Our only gripes centered on the oil tank filler and the fuel tank opening. The dry sump's oil tank filler is a long way from the tank itself, so you must wait a few minutes after adding oil (after warming up the bike for at least a few minutes) for it to show on the oil-level indicator to ensure you won't overfill the reservoir. You must take care when topping off the gas tank as well, as the small receptacle beneath the cap can cause fuel to spray everywhere. For a first attempt in the sport-touring category, the Aprilia RST1000 Futura is one fantastic motorcycle. The competition had better worry when Aprilia gets some time to refine it further.
TOUR RIDING GEAR
Our choices for the SR staff tour
Since we were embarking on this tour at the onset of summer, we figured on running into temperatures ranging from 60 to 90-plus degrees Fahrenheit. And we were right, although not quite in the areas we expected. The weather was actually pretty mild in the middle of the Nevada desert, while it ranged from 85 to 95 degrees F in Utah and Colorado. Nevertheless, the majority of our gear was chosen well and performed admirably.
Both Trevitt and Kunitsugu chose the ubiquitous Aerostich (800/222-1994, www.aerostich.com) Roadcrafter one-piece suit, while Mikolas wore a Tour Master Cortech (800/455-2552, www.tourmaster.com) three-quarter jacket and pants. While the overall protection and quality from the Roadcrafter is unparalleled for a textile suit, Mikolas felt the Tour Master jacket and pants' venting was superior to his own Aerostich apparel, while the Cortech jacket's zip-out liner provided good warmth. During the sudden rainstorms, both Aerostich suits stayed dry up to a point, whereupon some leakage occurred. Mikolas avoided the downpour by getting lost and taking the wrong exit off the highway.
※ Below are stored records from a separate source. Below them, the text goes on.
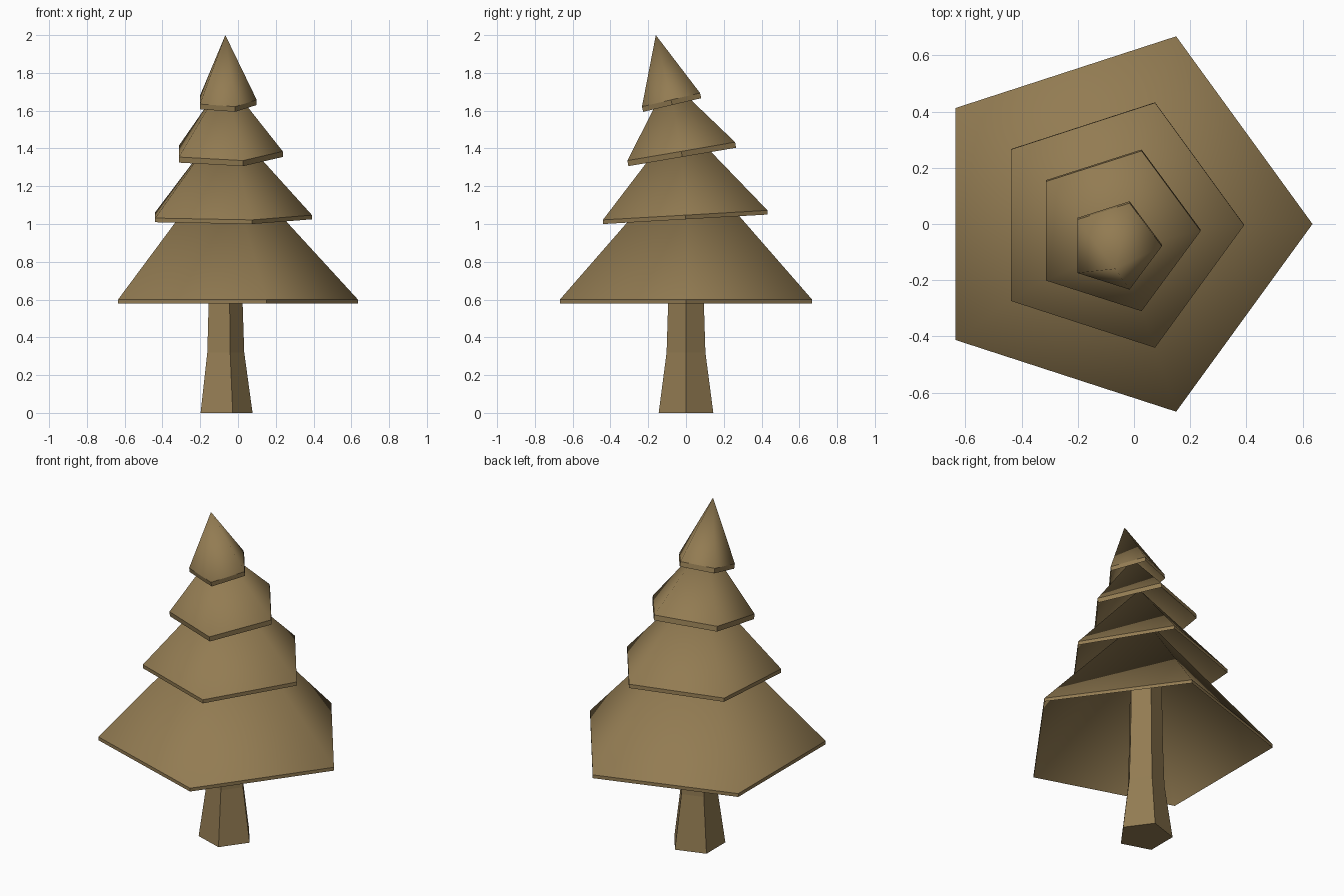
import bpy, bmesh
from math import cos, sin, tau, radians

if "Cube" in bpy.data.objects:
    bpy.data.objects.remove(bpy.data.objects["Cube"])

SIDES = 5
CX = -0.067  # the pentagons share this axis

bark = bpy.data.materials.new("brown")
bark.diffuse_color = (0.29, 0.20, 0.085, 1)
bark.use_nodes = True
bark.node_tree.nodes["Principled BSDF"].inputs["Base Color"].default_value = bark.diffuse_color


def ring(bm, r, z):
    return [bm.verts.new((r * cos(tau * i / SIDES), r * sin(tau * i / SIDES), z))
            for i in range(SIDES)]


def bridge(bm, low, high):
    return [bm.faces.new((low[i], low[(i + 1) % SIDES], high[(i + 1) % SIDES], high[i]))
            for i in range(SIDES)]


def fan(bm, loop, tip, flip=False):
    faces = []
    for i in range(SIDES):
        tri = (loop[i], loop[(i + 1) % SIDES], tip)
        faces.append(bm.faces.new(tri[::-1] if flip else tri))
    return faces


def finish(bm, name, loc, tilt=0):
    mesh = bpy.data.meshes.new(name)
    bm.to_mesh(mesh)
    bm.free()
    obj = bpy.data.objects.new(name, mesh)
    obj.location = loc
    obj.rotation_euler.x = radians(tilt)
    mesh.materials.append(bark)
    bpy.context.collection.objects.link(obj)


# Hollow five-sided cone with a thin upright rim
def tier(name, y, z, radius, rim, height, tilt):
    bm = bmesh.new()
    low, high = ring(bm, radius, 0), ring(bm, radius, rim)
    bridge(bm, low, high)
    outer = fan(bm, high, bm.verts.new((0, 0, height)))
    inner = fan(bm, low, bm.verts.new((0, 0, height - rim)), flip=True)
    for f in outer + inner:
        f.smooth = True
    for loop in (low, high):
        for i in range(SIDES):
            bm.edges.get((loop[i], loop[(i + 1) % SIDES])).smooth = False
    finish(bm, name, (CX, y, z), tilt)


tier("bottom_tier", 0, 0.58, 0.702, 0.02, 0.785, 0)
tier("second_tier", -0.003, 1.025, 0.459, 0.022, 0.53, 3.3)
tier("third_tier", -0.02, 1.355, 0.304, 0.03, 0.42, 9.7)
tier("top_tier", -0.073, 1.63, 0.166, 0.028, 0.38, 13.2)

# Flared trunk running up inside the lowest tier
bm = bmesh.new()
rings = [ring(bm, r, z) for r, z in ((0.152, 0), (0.108, 0.32), (0.0995, 0.58), (0.09, 1.15))]
for a, b in zip(rings, rings[1:]):
    bridge(bm, a, b)
bm.faces.new(rings[0][::-1])
bm.faces.new(rings[-1])
finish(bm, "trunk", (-0.075, 0, 0))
Kunitsugu and Mikolas wore Arais (800/656-2425, www.araiamericas.com), a Quantum/f for the former, Signet for the latter; both reveled in the comfort, and Kunitsugu felt the Quantum's venting was excellent. Trevitt wore a Shoei (714/730-0941, www.shoei-helmets.com) X-tec lid, which took awhile to break in, but was very comfy once it did. Venting, however, left something to be desired.
Mikolas wore Held (via Helimot European Accessories 408/298-9608) 2265 gloves the entire trip, and raved about them. Kunitsugu wore Spidi Carbo-Vents during the hottest portions of the ride, while Trevitt was adorned in Joe Rocket (800/635-6103, www.joerocket.com) Speedmaster gloves; both staffers felt the venting worked well. In the milder climes, both chose RS Taichi (310/542-4974, www.rs-taichi.com) gloves: Kunitsugu used the GP Kevlar models, while Trevitt wore GP MAX units. Comfort from both gloves was rated excellent.
For footwear, Mikolas wore a well-worn set of Z Custom Leathers (714/890-5721, www.zcustom.com) boots, while Kunitsugu used Sidi's (877/789-4940, www.motonation.com) Strada model and Trevitt used--ironically--Gaerne's Strada Pro. All had little to no complaints about comfort, with Trevitt regretting the lack of vents in the hotter climes, only to rejoice during the Denver monsoon.
This article was originally published in the December 2001 issue of Sport Rider.